1. It’s not great to default with these loans either. Defaulting and declaring bankruptcy does NOT absolve you from the loan. Your wages can still be garnished if the collections agency sues you and wins.
2. If you make regular payments, the loan servicer will not settle your debt with you. Because they’d rather have your interest payments. If you default in order to settle with the collections agency who buys your debt, you’d better have enough cash to pay them off in one lump sum. They will bargain with you to get you to pay between 50-60% of your loan. If you own 100K, do you have 60K in disposable income? If so, you shouldn’t ruin your credit!
3. You can now refinance your loans! Due to new legislation (I think it’s Elizabeth Warren’s doing), you are allowed to consolidate all your private loans under one bank and get a lower, fixed interest rate. I’m willing to bet your interest rates are at 8% or higher. You can consolidate all these to under 5%, or even as low as 2%–the better your credit, the better your rate. I would consider perhaps working with the credit unions instead of a bank.
I hope this helps you. If you have any questions, please send me a message and I’ll do my best to help you figure it out.
We’re most of us working people with little to no extra income. Purposefully defaulting on your loans only works if you can settle. Don’t listen to bourgeois debtors praising purposeful default as some sort of useful and progressive direct action. You will end up with garnished wages. The stories Praise and I hear are always the same.
It doesn’t make you less radical or something to fill out this shit paperwork and receive a long term IBR plan. The payments for us are low. We’ll never pay off the majority of our loans before they’re forgiven. I don’t do it because of some ridiculous principle. I do it because it’s better than having my wages garnished.
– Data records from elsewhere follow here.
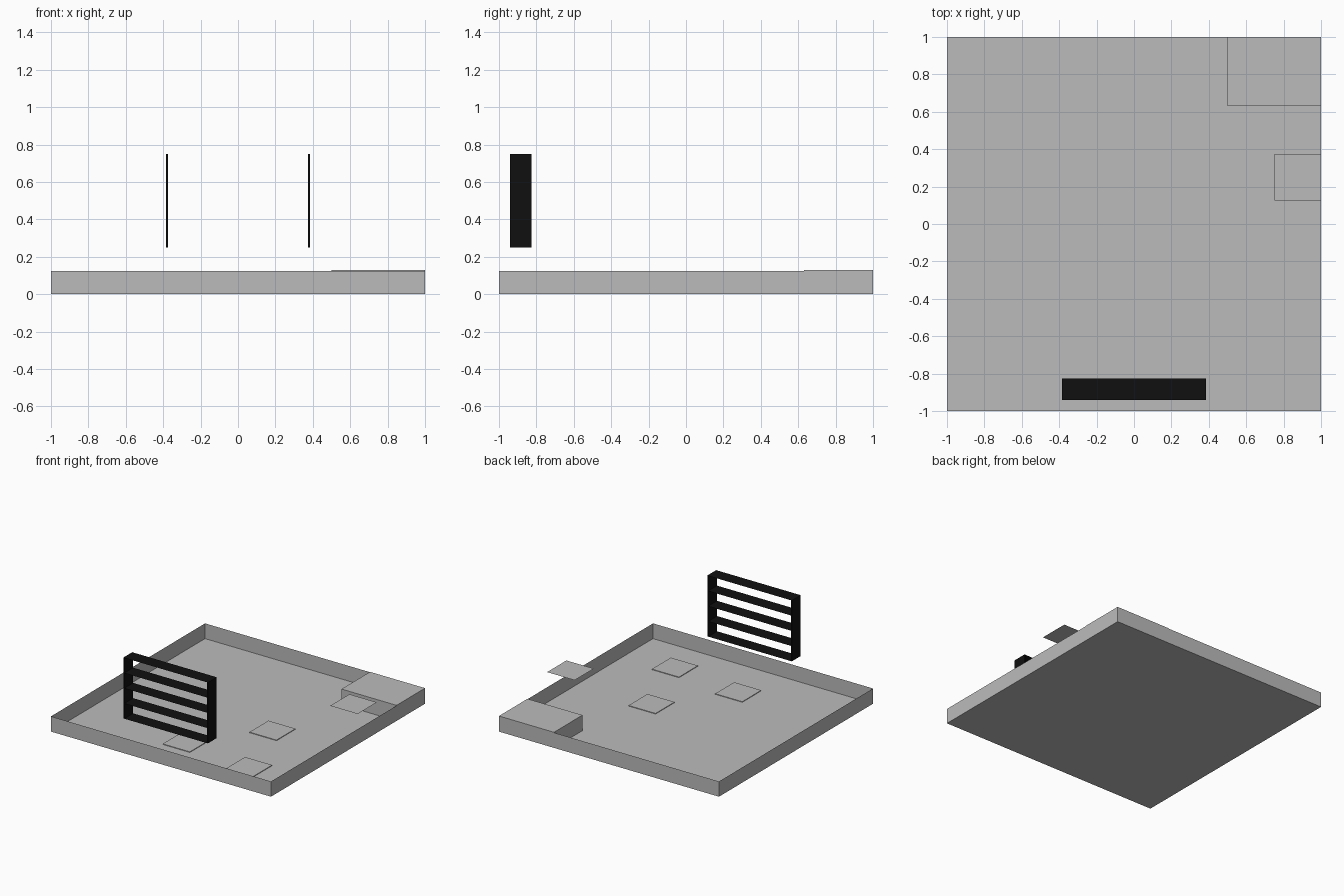
import bpy, bmesh
from mathutils import Vector

if "Cube" in bpy.data.objects:
    bpy.data.objects.remove(bpy.data.objects["Cube"])


def material(name, value):
    m = bpy.data.materials.new(name)
    m.diffuse_color = (value, value, value, 1)
    m.use_nodes = True
    m.node_tree.nodes["Principled BSDF"].inputs["Base Color"].default_value = m.diffuse_color
    return m


GREY = material("stone grey", 0.5)
BLACK = material("black", 0.005)


def finish(name, bm, mat):
    me = bpy.data.meshes.new(name)
    bm.to_mesh(me)
    bm.free()
    me.materials.append(mat)
    ob = bpy.data.objects.new(name, me)
    bpy.context.collection.objects.link(ob)
    return ob


def box(name, lo, hi, mat, open_top=False):
    lo, hi = Vector(lo), Vector(hi)
    bm = bmesh.new()
    bmesh.ops.create_cube(bm, size=1)
    bmesh.ops.scale(bm, vec=hi - lo, verts=bm.verts)
    bmesh.ops.translate(bm, vec=(lo + hi) / 2, verts=bm.verts)
    if open_top:
        bm.normal_update()
        top = [f for f in bm.faces if f.normal.z > 0.9]
        bmesh.ops.delete(bm, geom=top, context='FACES_ONLY')
    return finish(name, bm, mat)


def sheet(name, x0, x1, y0, y1, z, mat):
    bm = bmesh.new()
    bm.faces.new([bm.verts.new(c) for c in
                  ((x0, y0, z), (x1, y0, z), (x1, y1, z), (x0, y1, z))])
    return finish(name, bm, mat)


# Shallow tray: floor with paper-thin walls
box("tray", (-1, -1, 0), (1, 1, 0.125), GREY, open_top=True)

# Raised corner platform
box("corner_platform", (0.5, 0.63, 0), (1, 1, 0.128), GREY)

# Floating step beside the platform
sheet("floating_step", 0.75, 1, 0.125, 0.375, 0.25, GREY)

# Thin square tiles resting on the floor
for i, (x, y) in enumerate([(0.57, -0.67), (0.345, -0.045), (-0.065, -0.585)]):
    box(f"floor_tile_{i + 1}", (x - 0.123, y - 0.123, 0),
        (x + 0.123, y + 0.123, 0.005), GREY)

# Floating grille: two side posts and five flat slats
Y0, Y1 = -0.94, -0.825
for side, name in ((-1, "left"), (1, "right")):
    xs = sorted((side * 0.375, side * 0.384))
    box(f"grille_{name}_side", (xs[0], Y0, 0.25), (xs[1], Y1, 0.75), BLACK)
for i in range(5):
    sheet(f"grille_slat_{i + 1}", -0.375, 0.375, Y0, Y1, 0.25 + 0.125 * i, BLACK)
If you need further help, I know Praise will answer your asks. She’s kind of become an expert on this process. Send her a message. She’s super cool.
Also of note, once you’re on an IBRplan, you will need to re-file that paperwork every year to stay on that plan or start paying your loans back in full, so keep up with filing your taxes and doing your paperwork!
April Yvette Thompson